> [Data section]:

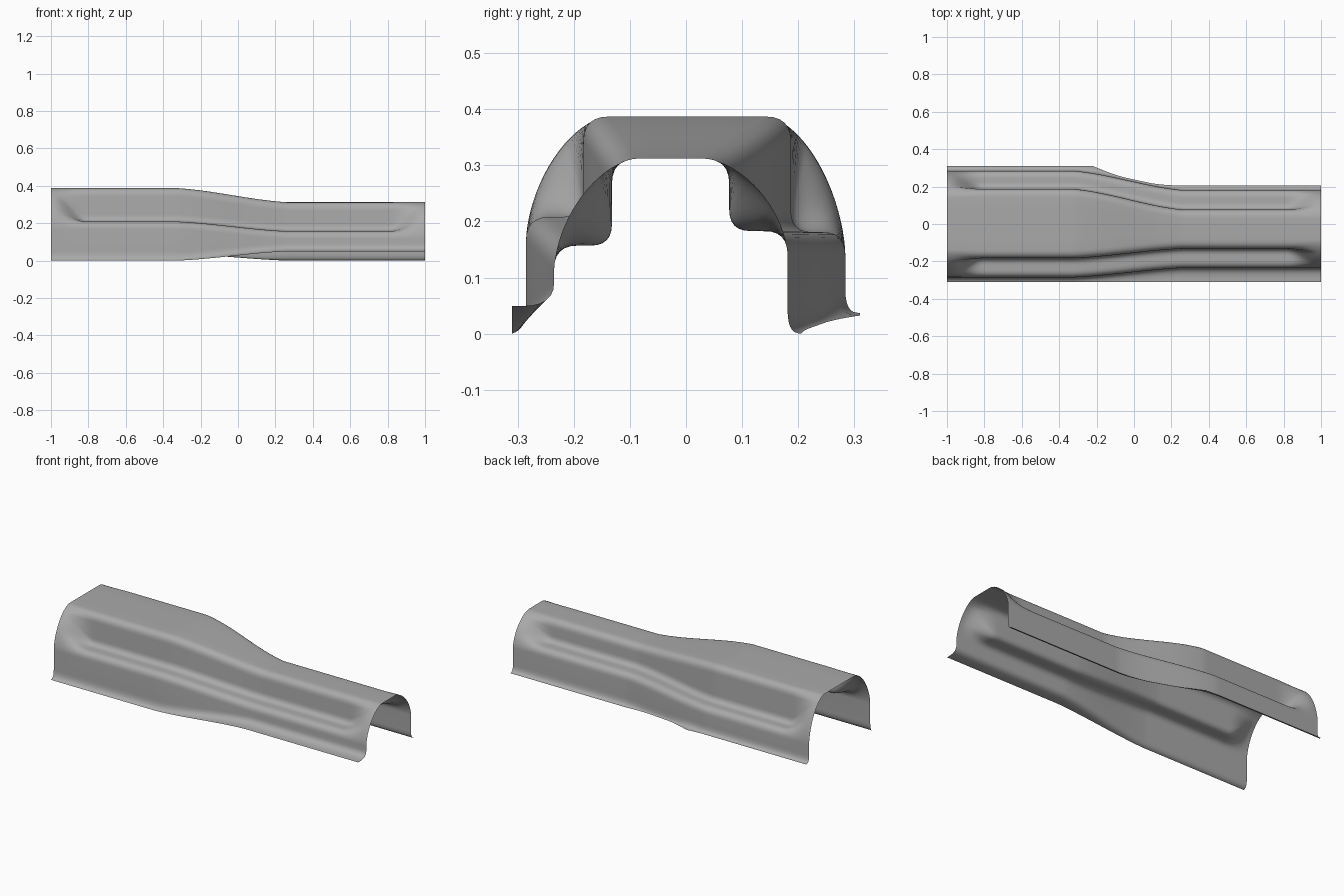
import bpy
import bmesh
import math
from mathutils import Vector

cube = bpy.data.objects.get("Cube")
if cube:
    bpy.data.objects.remove(cube, do_unlink=True)

steel = bpy.data.materials.new("grey sheet metal")
steel.use_nodes = True
grey = (0.4, 0.4, 0.4, 1)
steel.diffuse_color = grey
steel.node_tree.nodes["Principled BSDF"].inputs["Base Color"].default_value = grey

# Each side of the cover at its wide and narrow end:
# lip y, lip z, foot z, outer wall y, ledge z, inner wall y, roof z
FRONT = ((0.31, 0.003, 0.014, 0.285, 0.211, 0.183, 0.39),
         (0.31, 0.052, 0.053, 0.235, 0.16, 0.132, 0.315))
BACK = ((0.31, 0.04, 0.042, 0.284, 0.184, 0.187, 0.39),
        (0.206, 0.003, 0.006, 0.181, 0.186, 0.077, 0.315))
CORNER_STEPS = 7


def lerp(a, b, t):
    return a + (b - a) * t


def clamp(t):
    return max(0.0, min(1.0, t))


def smooth(t):
    t = clamp(t)
    return t * t * (3 - 2 * t)


def fillet(before, corner, after):
    """Rounded corner as a quadratic curve."""
    points = []
    for i in range(CORNER_STEPS):
        t = i / (CORNER_STEPS - 1)
        points.append(before.lerp(corner, t).lerp(corner.lerp(after, t), t))
    return points


def bend(corner, radius, d_in, d_out):
    return fillet(corner + Vector(d_in) * radius, corner, corner + Vector(d_out) * radius)


def half_profile(params, fade):
    """Lip to roof on one side; fade melts the ledge into a plain arch."""
    lip_y, lip_z, foot_z, outer, ledge, inner, roof = params
    lip, foot = Vector((lip_y, lip_z)), Vector((outer, foot_z))
    points = [lip] + fillet(foot.lerp(lip, 0.75), foot, foot + Vector((0, 0.04)))
    stepped = (bend(Vector((outer, ledge)), 0.042, (0, -1), (-1, 0))
               + bend(Vector((inner, ledge)), 0.038, (1, 0), (0, 1))
               + bend(Vector((inner, roof)), 0.045, (0, -1), (-1, 0)))
    base, flat = stepped[0].y, stepped[-1].x
    for i, p in enumerate(stepped):
        a = math.pi / 2 * i / (len(stepped) - 1)
        arch = Vector((flat + (outer - flat) * max(0, math.cos(a)) ** 1.18,
                       base + (roof - base) * math.sin(a) ** 1.18))
        points.append(p.lerp(arch, fade))
    return points


def side_at(side, x):
    ramp = (x + 0.32) / 0.58
    t = (smooth(ramp) + clamp(ramp)) / 2
    lip_t = 1 - (1 - clamp((x + 0.22) / 0.47)) ** 2
    params = [lerp(a, b, lip_t if i == 0 else t)
              for i, (a, b) in enumerate(zip(*side))]
    # keep the lip outside the wall
    params[0] = max(params[0], params[3] + 0.012)
    return half_profile(params, smooth((abs(x) - 0.81) / 0.18))


# Loft the cover along its length
bm = bmesh.new()
rows = []
STATIONS = 100
for s in range(STATIONS + 1):
    x = lerp(-1, 1, s / STATIONS)
    front = [(-p.x, p.y) for p in side_at(FRONT, x)]
    back = [(p.x, p.y) for p in reversed(side_at(BACK, x))]
    roof = [(lerp(front[-1][0], back[0][0], k / 4), front[-1][1]) for k in range(1, 4)]
    rows.append([bm.verts.new((x, y, z)) for y, z in front + roof + back])
for r, n in zip(rows, rows[1:]):
    for j in range(len(r) - 1):
        bm.faces.new((r[j], n[j], n[j + 1], r[j + 1]))
bmesh.ops.translate(bm, verts=bm.verts, vec=(0, 0, -min(v.co.z for v in bm.verts)))

mesh = bpy.data.meshes.new("tunnel_cover")
bm.to_mesh(mesh)
bm.free()
mesh.materials.append(steel)
cover = bpy.data.objects.new("tunnel_cover", mesh)
bpy.context.collection.objects.link(cover)
for face in mesh.polygons:
    face.use_smooth = True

> [Problem description]:
Your answer must be the full listing, copied exactly, with no pictures in it.

> [Expected output]:
import bpy
import bmesh
import math
from mathutils import Vector

cube = bpy.data.objects.get("Cube")
if cube:
    bpy.data.objects.remove(cube, do_unlink=True)

steel = bpy.data.materials.new("grey sheet metal")
steel.use_nodes = True
grey = (0.4, 0.4, 0.4, 1)
steel.diffuse_color = grey
steel.node_tree.nodes["Principled BSDF"].inputs["Base Color"].default_value = grey

# Each side of the cover at its wide and narrow end:
# lip y, lip z, foot z, outer wall y, ledge z, inner wall y, roof z
FRONT = ((0.31, 0.003, 0.014, 0.285, 0.211, 0.183, 0.39),
         (0.31, 0.052, 0.053, 0.235, 0.16, 0.132, 0.315))
BACK = ((0.31, 0.04, 0.042, 0.284, 0.184, 0.187, 0.39),
        (0.206, 0.003, 0.006, 0.181, 0.186, 0.077, 0.315))
CORNER_STEPS = 7


def lerp(a, b, t):
    return a + (b - a) * t


def clamp(t):
    return max(0.0, min(1.0, t))


def smooth(t):
    t = clamp(t)
    return t * t * (3 - 2 * t)


def fillet(before, corner, after):
    """Rounded corner as a quadratic curve."""
    points = []
    for i in range(CORNER_STEPS):
        t = i / (CORNER_STEPS - 1)
        points.append(before.lerp(corner, t).lerp(corner.lerp(after, t), t))
    return points


def bend(corner, radius, d_in, d_out):
    return fillet(corner + Vector(d_in) * radius, corner, corner + Vector(d_out) * radius)


def half_profile(params, fade):
    """Lip to roof on one side; fade melts the ledge into a plain arch."""
    lip_y, lip_z, foot_z, outer, ledge, inner, roof = params
    lip, foot = Vector((lip_y, lip_z)), Vector((outer, foot_z))
    points = [lip] + fillet(foot.lerp(lip, 0.75), foot, foot + Vector((0, 0.04)))
    stepped = (bend(Vector((outer, ledge)), 0.042, (0, -1), (-1, 0))
               + bend(Vector((inner, ledge)), 0.038, (1, 0), (0, 1))
               + bend(Vector((inner, roof)), 0.045, (0, -1), (-1, 0)))
    base, flat = stepped[0].y, stepped[-1].x
    for i, p in enumerate(stepped):
        a = math.pi / 2 * i / (len(stepped) - 1)
        arch = Vector((flat + (outer - flat) * max(0, math.cos(a)) ** 1.18,
                       base + (roof - base) * math.sin(a) ** 1.18))
        points.append(p.lerp(arch, fade))
    return points


def side_at(side, x):
    ramp = (x + 0.32) / 0.58
    t = (smooth(ramp) + clamp(ramp)) / 2
    lip_t = 1 - (1 - clamp((x + 0.22) / 0.47)) ** 2
    params = [lerp(a, b, lip_t if i == 0 else t)
              for i, (a, b) in enumerate(zip(*side))]
    # keep the lip outside the wall
    params[0] = max(params[0], params[3] + 0.012)
    return half_profile(params, smooth((abs(x) - 0.81) / 0.18))


# Loft the cover along its length
bm = bmesh.new()
rows = []
STATIONS = 100
for s in range(STATIONS + 1):
    x = lerp(-1, 1, s / STATIONS)
    front = [(-p.x, p.y) for p in side_at(FRONT, x)]
    back = [(p.x, p.y) for p in reversed(side_at(BACK, x))]
    roof = [(lerp(front[-1][0], back[0][0], k / 4), front[-1][1]) for k in range(1, 4)]
    rows.append([bm.verts.new((x, y, z)) for y, z in front + roof + back])
for r, n in zip(rows, rows[1:]):
    for j in range(len(r) - 1):
        bm.faces.new((r[j], n[j], n[j + 1], r[j + 1]))
bmesh.ops.translate(bm, verts=bm.verts, vec=(0, 0, -min(v.co.z for v in bm.verts)))

mesh = bpy.data.meshes.new("tunnel_cover")
bm.to_mesh(mesh)
bm.free()
mesh.materials.append(steel)
cover = bpy.data.objects.new("tunnel_cover", mesh)
bpy.context.collection.objects.link(cover)
for face in mesh.polygons:
    face.use_smooth = True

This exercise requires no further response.